◆ **GIVEN DATA**
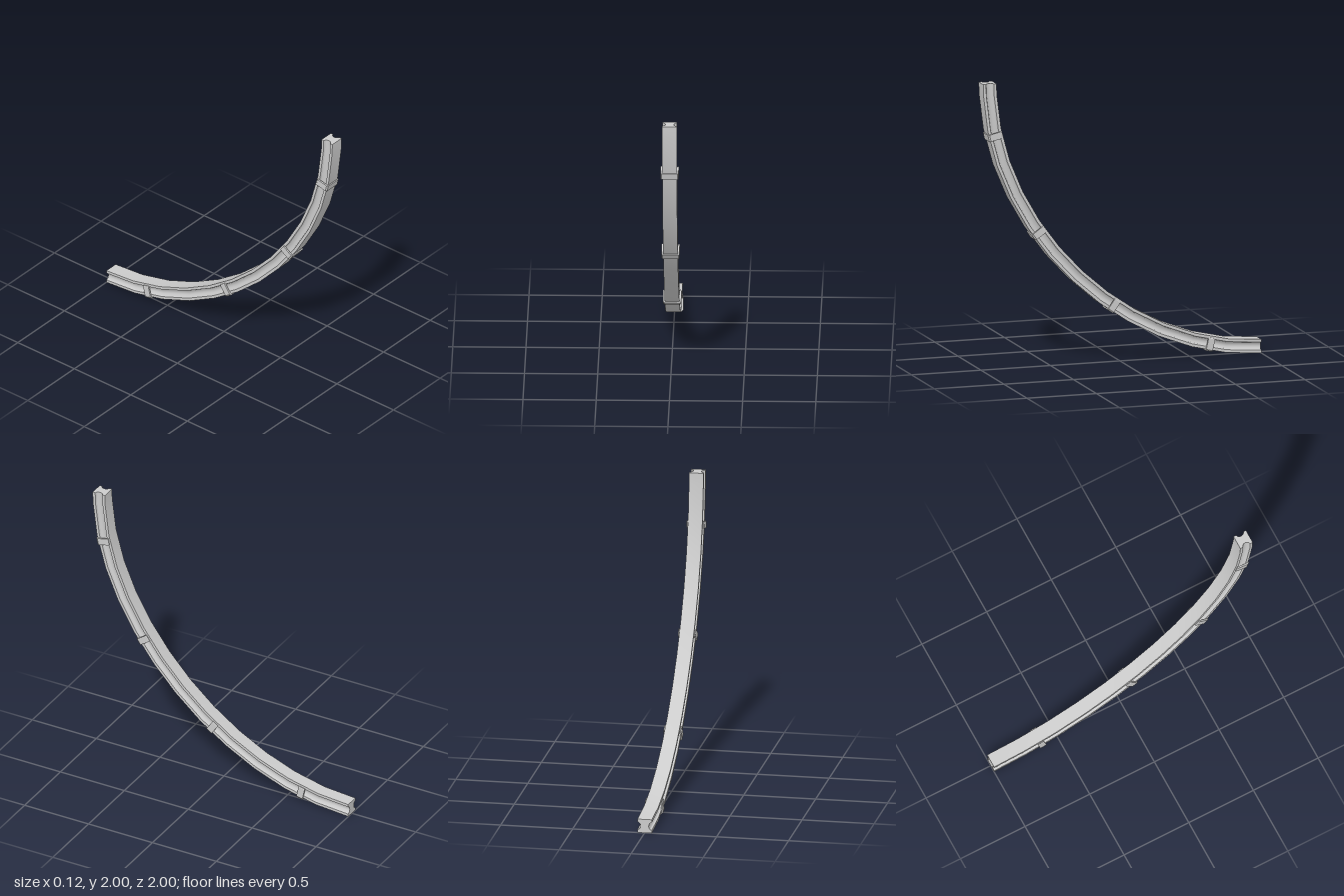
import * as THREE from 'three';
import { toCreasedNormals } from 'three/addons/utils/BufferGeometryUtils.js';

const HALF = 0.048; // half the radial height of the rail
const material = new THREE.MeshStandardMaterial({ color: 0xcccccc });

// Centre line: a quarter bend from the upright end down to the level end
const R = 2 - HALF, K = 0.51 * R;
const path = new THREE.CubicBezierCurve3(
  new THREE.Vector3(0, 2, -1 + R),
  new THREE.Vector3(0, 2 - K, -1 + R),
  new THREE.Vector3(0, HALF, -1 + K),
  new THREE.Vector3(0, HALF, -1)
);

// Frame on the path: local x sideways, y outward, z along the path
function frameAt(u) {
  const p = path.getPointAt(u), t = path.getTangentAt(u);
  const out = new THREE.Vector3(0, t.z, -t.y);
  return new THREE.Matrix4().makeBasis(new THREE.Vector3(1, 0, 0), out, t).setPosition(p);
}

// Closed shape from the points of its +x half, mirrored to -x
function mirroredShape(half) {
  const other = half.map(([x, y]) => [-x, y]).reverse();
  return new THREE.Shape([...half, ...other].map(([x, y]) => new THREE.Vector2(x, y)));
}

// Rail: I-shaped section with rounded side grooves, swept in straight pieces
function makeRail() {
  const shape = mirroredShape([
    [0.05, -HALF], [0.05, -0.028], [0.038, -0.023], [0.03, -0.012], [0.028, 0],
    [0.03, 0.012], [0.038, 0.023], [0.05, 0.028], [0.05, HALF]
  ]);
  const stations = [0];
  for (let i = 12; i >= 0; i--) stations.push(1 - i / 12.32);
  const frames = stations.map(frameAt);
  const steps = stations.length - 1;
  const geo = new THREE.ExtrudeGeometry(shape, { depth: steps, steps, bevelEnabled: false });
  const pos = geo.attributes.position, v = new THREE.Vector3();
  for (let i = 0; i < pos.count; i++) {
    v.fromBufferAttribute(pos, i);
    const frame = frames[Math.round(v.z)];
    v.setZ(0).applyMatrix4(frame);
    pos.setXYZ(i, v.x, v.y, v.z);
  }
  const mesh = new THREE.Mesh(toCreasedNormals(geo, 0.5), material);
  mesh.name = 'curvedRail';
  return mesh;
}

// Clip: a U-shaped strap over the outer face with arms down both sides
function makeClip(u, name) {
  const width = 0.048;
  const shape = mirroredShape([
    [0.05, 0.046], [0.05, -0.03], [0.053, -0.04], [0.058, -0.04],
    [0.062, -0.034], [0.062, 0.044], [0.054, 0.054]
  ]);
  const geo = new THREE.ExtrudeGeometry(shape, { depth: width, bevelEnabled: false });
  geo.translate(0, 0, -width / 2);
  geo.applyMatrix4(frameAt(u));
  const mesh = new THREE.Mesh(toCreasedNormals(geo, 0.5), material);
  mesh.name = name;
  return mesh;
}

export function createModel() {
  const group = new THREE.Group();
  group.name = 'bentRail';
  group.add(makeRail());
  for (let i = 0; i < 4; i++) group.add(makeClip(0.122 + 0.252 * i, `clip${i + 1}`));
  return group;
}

◆ **THE PROBLEM**
Find the string "width" in the data. Report each line it appears in.

◆ **ANSWER SPACE**
  const width = 0.048;
  const geo = new THREE.ExtrudeGeometry(shape, { depth: width, bevelEnabled: false });
  geo.translate(0, 0, -width / 2);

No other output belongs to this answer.